#### HOW TO COMPLETE THIS TASK:
Nothing should be omitted: restate the full listing word for word.

== Segment start ==

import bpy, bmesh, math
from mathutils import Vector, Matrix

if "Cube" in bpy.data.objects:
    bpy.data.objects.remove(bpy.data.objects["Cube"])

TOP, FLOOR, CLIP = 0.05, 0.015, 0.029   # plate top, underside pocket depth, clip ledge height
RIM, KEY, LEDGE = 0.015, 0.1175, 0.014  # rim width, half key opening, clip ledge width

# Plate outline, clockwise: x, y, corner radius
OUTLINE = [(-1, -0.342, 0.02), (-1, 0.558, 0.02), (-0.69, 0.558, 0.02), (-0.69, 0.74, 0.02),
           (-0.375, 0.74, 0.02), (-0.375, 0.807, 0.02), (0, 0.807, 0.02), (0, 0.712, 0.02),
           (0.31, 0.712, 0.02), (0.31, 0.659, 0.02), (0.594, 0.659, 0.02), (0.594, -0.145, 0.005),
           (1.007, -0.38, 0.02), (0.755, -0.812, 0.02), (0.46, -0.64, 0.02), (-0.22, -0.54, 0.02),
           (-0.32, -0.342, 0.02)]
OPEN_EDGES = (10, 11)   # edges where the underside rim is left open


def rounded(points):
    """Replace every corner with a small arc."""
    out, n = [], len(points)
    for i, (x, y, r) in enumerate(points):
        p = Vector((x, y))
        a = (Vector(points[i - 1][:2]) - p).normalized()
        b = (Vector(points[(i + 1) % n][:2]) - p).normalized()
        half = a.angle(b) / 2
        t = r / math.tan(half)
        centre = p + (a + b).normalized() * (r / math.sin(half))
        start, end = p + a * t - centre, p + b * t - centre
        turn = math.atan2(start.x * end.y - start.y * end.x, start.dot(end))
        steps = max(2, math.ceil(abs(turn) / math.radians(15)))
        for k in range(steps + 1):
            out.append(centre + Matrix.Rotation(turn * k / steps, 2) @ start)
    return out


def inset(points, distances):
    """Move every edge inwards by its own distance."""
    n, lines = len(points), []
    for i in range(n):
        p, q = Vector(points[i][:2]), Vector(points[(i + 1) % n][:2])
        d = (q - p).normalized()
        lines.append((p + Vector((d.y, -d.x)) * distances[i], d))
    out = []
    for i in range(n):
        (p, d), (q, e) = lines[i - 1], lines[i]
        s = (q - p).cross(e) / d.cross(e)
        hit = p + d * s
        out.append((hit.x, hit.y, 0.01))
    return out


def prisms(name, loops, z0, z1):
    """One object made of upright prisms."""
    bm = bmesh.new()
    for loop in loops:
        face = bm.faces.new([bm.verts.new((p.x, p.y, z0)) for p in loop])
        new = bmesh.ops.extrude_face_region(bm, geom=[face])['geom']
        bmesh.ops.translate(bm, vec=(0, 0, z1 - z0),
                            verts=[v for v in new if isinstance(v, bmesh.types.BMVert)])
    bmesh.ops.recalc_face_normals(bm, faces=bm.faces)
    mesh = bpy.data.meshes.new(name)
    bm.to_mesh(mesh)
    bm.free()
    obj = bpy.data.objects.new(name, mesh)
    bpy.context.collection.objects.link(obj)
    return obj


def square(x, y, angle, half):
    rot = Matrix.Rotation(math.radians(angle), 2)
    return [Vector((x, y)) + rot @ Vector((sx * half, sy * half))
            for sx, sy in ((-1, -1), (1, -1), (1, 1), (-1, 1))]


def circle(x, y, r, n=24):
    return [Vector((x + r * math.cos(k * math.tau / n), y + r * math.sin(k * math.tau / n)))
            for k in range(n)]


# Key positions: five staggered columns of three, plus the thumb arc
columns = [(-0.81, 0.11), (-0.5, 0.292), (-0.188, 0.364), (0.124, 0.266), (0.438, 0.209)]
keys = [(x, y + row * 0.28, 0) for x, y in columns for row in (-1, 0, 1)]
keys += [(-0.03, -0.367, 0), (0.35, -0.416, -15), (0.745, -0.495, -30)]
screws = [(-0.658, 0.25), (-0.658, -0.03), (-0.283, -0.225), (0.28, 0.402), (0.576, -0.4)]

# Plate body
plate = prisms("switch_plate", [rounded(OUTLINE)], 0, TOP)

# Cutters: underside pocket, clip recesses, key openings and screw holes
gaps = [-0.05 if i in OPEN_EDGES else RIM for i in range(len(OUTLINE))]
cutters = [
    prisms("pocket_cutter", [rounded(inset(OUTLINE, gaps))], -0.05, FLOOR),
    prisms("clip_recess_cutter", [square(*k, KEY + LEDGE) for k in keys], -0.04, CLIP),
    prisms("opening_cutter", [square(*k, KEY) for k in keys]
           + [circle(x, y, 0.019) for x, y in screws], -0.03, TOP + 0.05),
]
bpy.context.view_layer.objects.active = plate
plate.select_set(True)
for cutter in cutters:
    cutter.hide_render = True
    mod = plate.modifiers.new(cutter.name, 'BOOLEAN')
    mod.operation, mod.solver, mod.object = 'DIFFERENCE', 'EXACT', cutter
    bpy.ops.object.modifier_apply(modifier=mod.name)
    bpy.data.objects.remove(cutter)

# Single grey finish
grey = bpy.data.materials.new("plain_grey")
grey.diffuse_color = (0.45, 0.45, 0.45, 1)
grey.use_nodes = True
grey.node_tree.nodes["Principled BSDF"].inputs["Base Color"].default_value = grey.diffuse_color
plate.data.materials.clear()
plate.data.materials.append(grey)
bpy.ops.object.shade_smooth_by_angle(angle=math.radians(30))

== Segment end ==

#### ANSWER TO THE EXERCISE:
import bpy, bmesh, math
from mathutils import Vector, Matrix

if "Cube" in bpy.data.objects:
    bpy.data.objects.remove(bpy.data.objects["Cube"])

TOP, FLOOR, CLIP = 0.05, 0.015, 0.029   # plate top, underside pocket depth, clip ledge height
RIM, KEY, LEDGE = 0.015, 0.1175, 0.014  # rim width, half key opening, clip ledge width

# Plate outline, clockwise: x, y, corner radius
OUTLINE = [(-1, -0.342, 0.02), (-1, 0.558, 0.02), (-0.69, 0.558, 0.02), (-0.69, 0.74, 0.02),
           (-0.375, 0.74, 0.02), (-0.375, 0.807, 0.02), (0, 0.807, 0.02), (0, 0.712, 0.02),
           (0.31, 0.712, 0.02), (0.31, 0.659, 0.02), (0.594, 0.659, 0.02), (0.594, -0.145, 0.005),
           (1.007, -0.38, 0.02), (0.755, -0.812, 0.02), (0.46, -0.64, 0.02), (-0.22, -0.54, 0.02),
           (-0.32, -0.342, 0.02)]
OPEN_EDGES = (10, 11)   # edges where the underside rim is left open


def rounded(points):
    """Replace every corner with a small arc."""
    out, n = [], len(points)
    for i, (x, y, r) in enumerate(points):
        p = Vector((x, y))
        a = (Vector(points[i - 1][:2]) - p).normalized()
        b = (Vector(points[(i + 1) % n][:2]) - p).normalized()
        half = a.angle(b) / 2
        t = r / math.tan(half)
        centre = p + (a + b).normalized() * (r / math.sin(half))
        start, end = p + a * t - centre, p + b * t - centre
        turn = math.atan2(start.x * end.y - start.y * end.x, start.dot(end))
        steps = max(2, math.ceil(abs(turn) / math.radians(15)))
        for k in range(steps + 1):
            out.append(centre + Matrix.Rotation(turn * k / steps, 2) @ start)
    return out


def inset(points, distances):
    """Move every edge inwards by its own distance."""
    n, lines = len(points), []
    for i in range(n):
        p, q = Vector(points[i][:2]), Vector(points[(i + 1) % n][:2])
        d = (q - p).normalized()
        lines.append((p + Vector((d.y, -d.x)) * distances[i], d))
    out = []
    for i in range(n):
        (p, d), (q, e) = lines[i - 1], lines[i]
        s = (q - p).cross(e) / d.cross(e)
        hit = p + d * s
        out.append((hit.x, hit.y, 0.01))
    return out


def prisms(name, loops, z0, z1):
    """One object made of upright prisms."""
    bm = bmesh.new()
    for loop in loops:
        face = bm.faces.new([bm.verts.new((p.x, p.y, z0)) for p in loop])
        new = bmesh.ops.extrude_face_region(bm, geom=[face])['geom']
        bmesh.ops.translate(bm, vec=(0, 0, z1 - z0),
                            verts=[v for v in new if isinstance(v, bmesh.types.BMVert)])
    bmesh.ops.recalc_face_normals(bm, faces=bm.faces)
    mesh = bpy.data.meshes.new(name)
    bm.to_mesh(mesh)
    bm.free()
    obj = bpy.data.objects.new(name, mesh)
    bpy.context.collection.objects.link(obj)
    return obj


def square(x, y, angle, half):
    rot = Matrix.Rotation(math.radians(angle), 2)
    return [Vector((x, y)) + rot @ Vector((sx * half, sy * half))
            for sx, sy in ((-1, -1), (1, -1), (1, 1), (-1, 1))]


def circle(x, y, r, n=24):
    return [Vector((x + r * math.cos(k * math.tau / n), y + r * math.sin(k * math.tau / n)))
            for k in range(n)]


# Key positions: five staggered columns of three, plus the thumb arc
columns = [(-0.81, 0.11), (-0.5, 0.292), (-0.188, 0.364), (0.124, 0.266), (0.438, 0.209)]
keys = [(x, y + row * 0.28, 0) for x, y in columns for row in (-1, 0, 1)]
keys += [(-0.03, -0.367, 0), (0.35, -0.416, -15), (0.745, -0.495, -30)]
screws = [(-0.658, 0.25), (-0.658, -0.03), (-0.283, -0.225), (0.28, 0.402), (0.576, -0.4)]

# Plate body
plate = prisms("switch_plate", [rounded(OUTLINE)], 0, TOP)

# Cutters: underside pocket, clip recesses, key openings and screw holes
gaps = [-0.05 if i in OPEN_EDGES else RIM for i in range(len(OUTLINE))]
cutters = [
    prisms("pocket_cutter", [rounded(inset(OUTLINE, gaps))], -0.05, FLOOR),
    prisms("clip_recess_cutter", [square(*k, KEY + LEDGE) for k in keys], -0.04, CLIP),
    prisms("opening_cutter", [square(*k, KEY) for k in keys]
           + [circle(x, y, 0.019) for x, y in screws], -0.03, TOP + 0.05),
]
bpy.context.view_layer.objects.active = plate
plate.select_set(True)
for cutter in cutters:
    cutter.hide_render = True
    mod = plate.modifiers.new(cutter.name, 'BOOLEAN')
    mod.operation, mod.solver, mod.object = 'DIFFERENCE', 'EXACT', cutter
    bpy.ops.object.modifier_apply(modifier=mod.name)
    bpy.data.objects.remove(cutter)

# Single grey finish
grey = bpy.data.materials.new("plain_grey")
grey.diffuse_color = (0.45, 0.45, 0.45, 1)
grey.use_nodes = True
grey.node_tree.nodes["Principled BSDF"].inputs["Base Color"].default_value = grey.diffuse_color
plate.data.materials.clear()
plate.data.materials.append(grey)
bpy.ops.object.shade_smooth_by_angle(angle=math.radians(30))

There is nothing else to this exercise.